Murray is a co-sponsor of the DISCLOSE Act, legislation that would require the main funders of IEs (such as Wal-Mart or Goldman Sachs or the AFL-CIO) to identify themselves in ads just like politicians have to. The latest anti-Murray ad, an estimated $300,000 buy, is brought to you by a group called Truth in Politics, which sued the Federal Elections Commission, arguing that it shouldn't have to disclose donors in its ads against Wall Street reform.
Murray's DISCLOSE Act—supported by Democrats and opposed by Republicans—is a direct response to the controversial Citizen’s United US Supreme Court ruling, which said corporations can directly fund IEs, with no contribution limits (previously, IEs could only accept regulated contributions from individuals and PACs).
The first big irony, and IE, against Murray? A $750,000 TV spot—hit last month. It was done by a group called the American Action Network. All we know about the AAN is that it’s run by a group of longtime GOP operatives and bigwigs, including former Republican US Sen. Norm Coleman (R-MN). But who’s paying for it? Who knows? They don't have to disclose themselves in the ad.
And now this. The latest ad attacking Murray comes from a group called Truth in Politics. (It attacks Murray for the bailout bill and for the fact that lobbyists make up the biggest slice of Murray's contributor base.) Here's the irony: The group's lawyer is James Bopp, a noted anti-disclosure advocate. Congressional Quarterly ID'd him as playing in major role in developing the Citizens United Case.

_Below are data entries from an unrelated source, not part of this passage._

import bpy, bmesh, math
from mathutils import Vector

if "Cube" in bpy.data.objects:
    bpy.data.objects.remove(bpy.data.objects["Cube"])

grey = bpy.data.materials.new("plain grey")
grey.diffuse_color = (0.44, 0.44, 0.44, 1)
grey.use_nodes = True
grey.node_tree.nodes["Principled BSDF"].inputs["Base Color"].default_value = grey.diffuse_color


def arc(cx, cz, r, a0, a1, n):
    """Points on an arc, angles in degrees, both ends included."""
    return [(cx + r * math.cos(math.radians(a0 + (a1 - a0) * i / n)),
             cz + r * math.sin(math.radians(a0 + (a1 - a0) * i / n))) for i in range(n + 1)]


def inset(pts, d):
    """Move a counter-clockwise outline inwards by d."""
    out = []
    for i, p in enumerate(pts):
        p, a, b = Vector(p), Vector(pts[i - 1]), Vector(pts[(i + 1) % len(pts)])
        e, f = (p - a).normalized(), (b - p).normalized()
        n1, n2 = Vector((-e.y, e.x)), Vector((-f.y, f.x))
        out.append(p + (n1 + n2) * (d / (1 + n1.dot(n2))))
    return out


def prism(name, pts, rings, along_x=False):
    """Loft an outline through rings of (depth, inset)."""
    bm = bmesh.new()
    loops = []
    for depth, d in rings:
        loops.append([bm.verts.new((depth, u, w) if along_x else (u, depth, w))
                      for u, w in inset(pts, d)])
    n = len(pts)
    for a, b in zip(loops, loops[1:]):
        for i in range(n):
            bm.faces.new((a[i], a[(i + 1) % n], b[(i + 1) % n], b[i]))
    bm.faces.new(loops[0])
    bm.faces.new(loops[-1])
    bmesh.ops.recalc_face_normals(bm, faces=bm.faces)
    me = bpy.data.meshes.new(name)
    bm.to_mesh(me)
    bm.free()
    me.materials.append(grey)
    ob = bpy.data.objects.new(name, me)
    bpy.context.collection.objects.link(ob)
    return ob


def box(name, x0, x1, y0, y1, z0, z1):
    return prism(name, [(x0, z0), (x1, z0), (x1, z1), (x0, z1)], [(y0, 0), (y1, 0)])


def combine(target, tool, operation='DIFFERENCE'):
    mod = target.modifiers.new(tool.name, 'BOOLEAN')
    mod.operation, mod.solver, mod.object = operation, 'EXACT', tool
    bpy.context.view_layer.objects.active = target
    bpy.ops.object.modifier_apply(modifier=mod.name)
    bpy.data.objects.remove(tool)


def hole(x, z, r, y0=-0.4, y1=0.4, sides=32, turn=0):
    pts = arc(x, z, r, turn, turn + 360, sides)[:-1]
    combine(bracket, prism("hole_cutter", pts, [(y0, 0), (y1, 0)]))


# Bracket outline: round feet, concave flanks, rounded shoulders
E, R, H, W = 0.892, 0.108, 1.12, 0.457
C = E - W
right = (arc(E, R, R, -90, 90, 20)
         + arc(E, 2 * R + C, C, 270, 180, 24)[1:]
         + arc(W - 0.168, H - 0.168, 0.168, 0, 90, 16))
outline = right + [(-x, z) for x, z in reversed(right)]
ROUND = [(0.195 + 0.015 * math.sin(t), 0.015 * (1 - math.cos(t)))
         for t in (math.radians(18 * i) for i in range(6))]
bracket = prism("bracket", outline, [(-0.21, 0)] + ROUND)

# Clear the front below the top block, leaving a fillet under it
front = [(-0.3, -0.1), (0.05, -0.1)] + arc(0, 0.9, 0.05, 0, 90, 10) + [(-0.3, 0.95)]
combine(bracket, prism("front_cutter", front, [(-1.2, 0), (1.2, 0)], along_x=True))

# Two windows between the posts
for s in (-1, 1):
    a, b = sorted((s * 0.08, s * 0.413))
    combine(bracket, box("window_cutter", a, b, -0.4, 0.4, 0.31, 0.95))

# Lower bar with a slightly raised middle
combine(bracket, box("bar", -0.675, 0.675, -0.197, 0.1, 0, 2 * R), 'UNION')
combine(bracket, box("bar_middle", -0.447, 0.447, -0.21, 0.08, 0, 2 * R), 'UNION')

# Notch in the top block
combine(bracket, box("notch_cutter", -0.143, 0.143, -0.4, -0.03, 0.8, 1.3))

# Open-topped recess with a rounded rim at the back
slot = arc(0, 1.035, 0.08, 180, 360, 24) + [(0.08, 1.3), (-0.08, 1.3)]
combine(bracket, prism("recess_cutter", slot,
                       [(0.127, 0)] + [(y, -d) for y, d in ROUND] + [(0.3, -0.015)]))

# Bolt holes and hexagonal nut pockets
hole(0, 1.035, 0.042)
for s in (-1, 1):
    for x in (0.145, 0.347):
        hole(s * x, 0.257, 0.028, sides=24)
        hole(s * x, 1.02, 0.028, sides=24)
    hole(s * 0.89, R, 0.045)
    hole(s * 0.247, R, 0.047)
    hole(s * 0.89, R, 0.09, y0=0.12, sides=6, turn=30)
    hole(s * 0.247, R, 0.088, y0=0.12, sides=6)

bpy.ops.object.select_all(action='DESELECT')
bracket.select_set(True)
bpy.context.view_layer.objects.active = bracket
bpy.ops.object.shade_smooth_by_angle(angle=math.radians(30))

He was also the lead lawyer on the case to keep signatures on R-71, the anti-gay-marriage referendum, under wraps, and he was Rossi's attorney when the state Public Disclosure Commission investigated Rossi for shielding the names of donors to Forward Washington, Rossi's allegedly apolitical non-profit between gubernatorial runs, because of Forward Washington's political bent.
The New York Times published a big article on Bopp earlier this year after his "biggest victory," the Citizens United case.